* **Task prompt**
Look through the data for the string "rivets". Copy every line where it is found.

* **Supplied entries**
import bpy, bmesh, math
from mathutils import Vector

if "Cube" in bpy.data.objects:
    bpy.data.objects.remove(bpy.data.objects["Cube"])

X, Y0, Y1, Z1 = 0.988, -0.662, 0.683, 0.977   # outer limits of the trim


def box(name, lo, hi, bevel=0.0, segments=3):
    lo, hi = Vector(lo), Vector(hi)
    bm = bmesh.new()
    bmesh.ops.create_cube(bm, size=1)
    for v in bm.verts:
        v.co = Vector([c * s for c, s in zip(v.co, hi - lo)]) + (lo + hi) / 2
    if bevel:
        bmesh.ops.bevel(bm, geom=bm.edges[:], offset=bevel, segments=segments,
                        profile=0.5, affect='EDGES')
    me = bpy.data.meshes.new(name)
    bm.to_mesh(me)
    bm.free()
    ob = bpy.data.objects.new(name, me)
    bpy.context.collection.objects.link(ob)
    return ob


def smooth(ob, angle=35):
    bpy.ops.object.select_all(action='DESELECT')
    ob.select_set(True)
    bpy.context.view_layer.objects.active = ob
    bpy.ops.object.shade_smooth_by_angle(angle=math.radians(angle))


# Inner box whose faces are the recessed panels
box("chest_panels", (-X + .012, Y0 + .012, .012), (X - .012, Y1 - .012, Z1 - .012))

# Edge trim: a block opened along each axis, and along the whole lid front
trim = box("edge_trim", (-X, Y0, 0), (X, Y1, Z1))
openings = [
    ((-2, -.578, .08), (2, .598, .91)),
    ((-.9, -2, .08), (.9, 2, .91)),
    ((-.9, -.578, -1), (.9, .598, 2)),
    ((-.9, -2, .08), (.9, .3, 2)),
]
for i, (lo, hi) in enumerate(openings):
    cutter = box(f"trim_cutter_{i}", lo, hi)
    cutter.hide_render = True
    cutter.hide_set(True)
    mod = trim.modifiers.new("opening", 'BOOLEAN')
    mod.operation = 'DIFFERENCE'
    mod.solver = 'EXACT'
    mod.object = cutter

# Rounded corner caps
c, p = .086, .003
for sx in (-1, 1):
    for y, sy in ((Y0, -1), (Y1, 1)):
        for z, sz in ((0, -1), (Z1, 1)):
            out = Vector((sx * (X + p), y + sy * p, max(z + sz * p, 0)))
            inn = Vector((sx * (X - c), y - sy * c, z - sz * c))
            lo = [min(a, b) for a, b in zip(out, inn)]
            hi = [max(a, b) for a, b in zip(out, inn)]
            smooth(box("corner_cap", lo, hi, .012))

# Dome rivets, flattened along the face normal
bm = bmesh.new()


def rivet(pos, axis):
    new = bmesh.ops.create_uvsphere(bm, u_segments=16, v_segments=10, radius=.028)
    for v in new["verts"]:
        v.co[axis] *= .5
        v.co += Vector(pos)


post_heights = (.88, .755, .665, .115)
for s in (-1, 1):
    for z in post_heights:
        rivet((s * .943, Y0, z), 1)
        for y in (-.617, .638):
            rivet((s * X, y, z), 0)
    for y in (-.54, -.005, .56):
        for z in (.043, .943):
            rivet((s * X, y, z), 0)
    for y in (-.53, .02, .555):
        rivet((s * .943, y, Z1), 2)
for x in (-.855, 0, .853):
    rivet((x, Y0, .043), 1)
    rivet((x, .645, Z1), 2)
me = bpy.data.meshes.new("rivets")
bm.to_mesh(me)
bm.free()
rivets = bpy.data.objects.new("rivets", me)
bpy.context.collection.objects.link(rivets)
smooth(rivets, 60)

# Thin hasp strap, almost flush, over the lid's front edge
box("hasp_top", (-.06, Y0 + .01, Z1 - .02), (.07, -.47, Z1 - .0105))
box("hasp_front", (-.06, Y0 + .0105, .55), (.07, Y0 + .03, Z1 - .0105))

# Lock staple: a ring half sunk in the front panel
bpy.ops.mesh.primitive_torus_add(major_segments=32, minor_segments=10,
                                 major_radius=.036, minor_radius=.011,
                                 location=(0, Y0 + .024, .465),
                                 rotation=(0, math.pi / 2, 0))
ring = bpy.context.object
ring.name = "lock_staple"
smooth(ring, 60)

* **Answer to the problem**
# Dome rivets, flattened along the face normal
me = bpy.data.meshes.new("rivets")
rivets = bpy.data.objects.new("rivets", me)
bpy.context.collection.objects.link(rivets)
smooth(rivets, 60)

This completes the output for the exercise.